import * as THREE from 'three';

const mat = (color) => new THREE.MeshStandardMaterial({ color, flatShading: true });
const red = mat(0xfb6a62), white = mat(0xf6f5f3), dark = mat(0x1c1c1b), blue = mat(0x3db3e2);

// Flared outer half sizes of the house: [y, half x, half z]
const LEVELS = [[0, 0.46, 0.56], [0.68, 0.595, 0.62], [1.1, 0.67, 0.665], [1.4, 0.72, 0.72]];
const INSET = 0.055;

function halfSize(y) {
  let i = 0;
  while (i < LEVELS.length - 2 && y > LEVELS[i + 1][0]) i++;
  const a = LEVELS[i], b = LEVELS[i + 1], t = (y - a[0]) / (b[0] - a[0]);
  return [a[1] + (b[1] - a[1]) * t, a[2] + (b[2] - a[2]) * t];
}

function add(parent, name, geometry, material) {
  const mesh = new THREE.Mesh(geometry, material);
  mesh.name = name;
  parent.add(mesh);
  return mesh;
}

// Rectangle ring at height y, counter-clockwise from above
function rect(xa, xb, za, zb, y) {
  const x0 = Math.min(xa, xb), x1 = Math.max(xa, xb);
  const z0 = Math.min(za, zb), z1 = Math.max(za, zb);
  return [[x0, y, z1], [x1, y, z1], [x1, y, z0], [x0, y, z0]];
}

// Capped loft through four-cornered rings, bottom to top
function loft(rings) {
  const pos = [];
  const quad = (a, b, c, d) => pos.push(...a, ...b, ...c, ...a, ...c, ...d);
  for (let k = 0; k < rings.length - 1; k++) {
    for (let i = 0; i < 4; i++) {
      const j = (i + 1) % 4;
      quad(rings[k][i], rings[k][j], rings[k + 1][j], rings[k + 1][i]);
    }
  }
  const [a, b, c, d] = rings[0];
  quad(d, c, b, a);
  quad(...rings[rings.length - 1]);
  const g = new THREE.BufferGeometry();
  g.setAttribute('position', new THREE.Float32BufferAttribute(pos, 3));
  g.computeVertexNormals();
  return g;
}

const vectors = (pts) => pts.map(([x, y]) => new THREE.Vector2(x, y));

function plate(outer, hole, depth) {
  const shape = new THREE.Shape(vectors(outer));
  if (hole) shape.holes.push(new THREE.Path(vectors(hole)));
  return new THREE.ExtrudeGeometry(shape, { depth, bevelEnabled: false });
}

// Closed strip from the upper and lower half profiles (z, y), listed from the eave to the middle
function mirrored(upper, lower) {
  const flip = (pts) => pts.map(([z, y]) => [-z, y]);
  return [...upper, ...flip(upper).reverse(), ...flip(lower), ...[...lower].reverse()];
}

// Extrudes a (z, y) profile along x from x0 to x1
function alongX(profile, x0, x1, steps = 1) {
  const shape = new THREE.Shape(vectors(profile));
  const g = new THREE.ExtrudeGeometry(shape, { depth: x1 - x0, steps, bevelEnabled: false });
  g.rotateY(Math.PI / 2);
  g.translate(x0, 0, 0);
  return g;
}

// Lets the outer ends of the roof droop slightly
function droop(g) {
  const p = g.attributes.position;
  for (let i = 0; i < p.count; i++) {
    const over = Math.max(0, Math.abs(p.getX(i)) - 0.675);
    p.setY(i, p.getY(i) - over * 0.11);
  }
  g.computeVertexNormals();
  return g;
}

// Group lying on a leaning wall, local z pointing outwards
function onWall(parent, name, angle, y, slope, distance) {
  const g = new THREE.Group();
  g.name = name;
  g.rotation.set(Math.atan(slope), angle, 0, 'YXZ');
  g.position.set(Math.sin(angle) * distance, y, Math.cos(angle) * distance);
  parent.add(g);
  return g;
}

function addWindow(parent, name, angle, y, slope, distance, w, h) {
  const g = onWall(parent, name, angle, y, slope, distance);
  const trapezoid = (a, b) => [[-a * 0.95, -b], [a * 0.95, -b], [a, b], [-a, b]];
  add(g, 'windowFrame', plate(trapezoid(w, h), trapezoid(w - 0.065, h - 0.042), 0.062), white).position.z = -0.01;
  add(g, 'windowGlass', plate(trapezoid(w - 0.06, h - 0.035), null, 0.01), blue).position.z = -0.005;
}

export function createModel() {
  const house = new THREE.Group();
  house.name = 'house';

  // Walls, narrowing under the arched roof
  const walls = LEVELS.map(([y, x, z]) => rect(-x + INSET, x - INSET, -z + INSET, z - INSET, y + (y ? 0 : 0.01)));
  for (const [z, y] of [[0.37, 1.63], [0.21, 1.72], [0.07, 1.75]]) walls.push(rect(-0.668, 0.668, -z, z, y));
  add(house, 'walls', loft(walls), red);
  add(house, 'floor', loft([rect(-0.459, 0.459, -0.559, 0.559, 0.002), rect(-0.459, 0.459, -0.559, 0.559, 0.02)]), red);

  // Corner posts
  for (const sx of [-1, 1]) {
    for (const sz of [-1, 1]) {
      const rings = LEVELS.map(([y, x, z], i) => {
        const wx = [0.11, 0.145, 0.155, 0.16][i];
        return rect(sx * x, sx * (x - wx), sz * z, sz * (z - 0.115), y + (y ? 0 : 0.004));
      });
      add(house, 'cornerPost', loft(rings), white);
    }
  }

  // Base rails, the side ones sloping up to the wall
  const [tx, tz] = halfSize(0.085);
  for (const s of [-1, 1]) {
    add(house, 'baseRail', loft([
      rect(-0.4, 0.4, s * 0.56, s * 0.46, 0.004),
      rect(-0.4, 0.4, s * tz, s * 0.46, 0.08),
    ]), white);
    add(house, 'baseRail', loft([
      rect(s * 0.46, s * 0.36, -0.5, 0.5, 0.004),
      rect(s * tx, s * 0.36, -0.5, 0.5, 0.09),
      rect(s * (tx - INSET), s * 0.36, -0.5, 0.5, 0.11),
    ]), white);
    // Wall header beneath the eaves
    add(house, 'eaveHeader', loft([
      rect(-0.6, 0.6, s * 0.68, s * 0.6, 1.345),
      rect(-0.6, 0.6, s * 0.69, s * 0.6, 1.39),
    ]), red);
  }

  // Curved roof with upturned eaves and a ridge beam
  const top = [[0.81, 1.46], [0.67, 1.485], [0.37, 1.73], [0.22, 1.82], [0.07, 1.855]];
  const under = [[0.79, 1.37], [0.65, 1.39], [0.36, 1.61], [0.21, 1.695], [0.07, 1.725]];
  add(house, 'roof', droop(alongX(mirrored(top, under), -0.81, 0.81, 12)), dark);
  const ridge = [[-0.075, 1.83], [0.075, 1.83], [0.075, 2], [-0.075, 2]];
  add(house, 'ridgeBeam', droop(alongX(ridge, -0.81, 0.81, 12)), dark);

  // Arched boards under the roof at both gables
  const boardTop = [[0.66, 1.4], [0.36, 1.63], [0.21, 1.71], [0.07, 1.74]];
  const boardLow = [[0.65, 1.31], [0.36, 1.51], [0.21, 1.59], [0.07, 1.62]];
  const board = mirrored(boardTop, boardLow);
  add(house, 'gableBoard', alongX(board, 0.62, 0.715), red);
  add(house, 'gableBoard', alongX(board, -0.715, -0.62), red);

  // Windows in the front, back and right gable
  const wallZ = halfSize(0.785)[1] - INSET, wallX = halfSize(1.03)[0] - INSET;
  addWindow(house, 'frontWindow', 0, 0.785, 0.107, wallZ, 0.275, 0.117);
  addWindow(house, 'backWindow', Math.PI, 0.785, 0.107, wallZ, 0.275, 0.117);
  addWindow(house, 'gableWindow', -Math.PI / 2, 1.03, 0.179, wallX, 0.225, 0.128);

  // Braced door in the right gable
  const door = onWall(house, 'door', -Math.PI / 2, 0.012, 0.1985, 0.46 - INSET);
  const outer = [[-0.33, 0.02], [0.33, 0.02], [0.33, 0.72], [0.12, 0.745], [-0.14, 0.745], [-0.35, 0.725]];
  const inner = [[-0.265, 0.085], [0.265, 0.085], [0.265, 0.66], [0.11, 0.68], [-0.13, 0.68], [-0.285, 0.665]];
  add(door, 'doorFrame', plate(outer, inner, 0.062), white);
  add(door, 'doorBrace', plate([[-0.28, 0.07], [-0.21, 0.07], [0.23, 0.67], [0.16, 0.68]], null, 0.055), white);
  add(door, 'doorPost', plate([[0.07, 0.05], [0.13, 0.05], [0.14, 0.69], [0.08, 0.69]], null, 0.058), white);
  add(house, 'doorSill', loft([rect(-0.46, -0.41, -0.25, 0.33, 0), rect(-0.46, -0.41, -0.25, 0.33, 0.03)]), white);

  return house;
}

◆ **Task item**
The lines to set down, exactly and with both ends included, run from the one containing "const door = onWall(house, 'door', -Math.PI" to the last line of the data above.

◆ **Solution to this exercise**
  const door = onWall(house, 'door', -Math.PI / 2, 0.012, 0.1985, 0.46 - INSET);
  const outer = [[-0.33, 0.02], [0.33, 0.02], [0.33, 0.72], [0.12, 0.745], [-0.14, 0.745], [-0.35, 0.725]];
  const inner = [[-0.265, 0.085], [0.265, 0.085], [0.265, 0.66], [0.11, 0.68], [-0.13, 0.68], [-0.285, 0.665]];
  add(door, 'doorFrame', plate(outer, inner, 0.062), white);
  add(door, 'doorBrace', plate([[-0.28, 0.07], [-0.21, 0.07], [0.23, 0.67], [0.16, 0.68]], null, 0.055), white);
  add(door, 'doorPost', plate([[0.07, 0.05], [0.13, 0.05], [0.14, 0.69], [0.08, 0.69]], null, 0.058), white);
  add(house, 'doorSill', loft([rect(-0.46, -0.41, -0.25, 0.33, 0), rect(-0.46, -0.41, -0.25, 0.33, 0.03)]), white);

  return house;
}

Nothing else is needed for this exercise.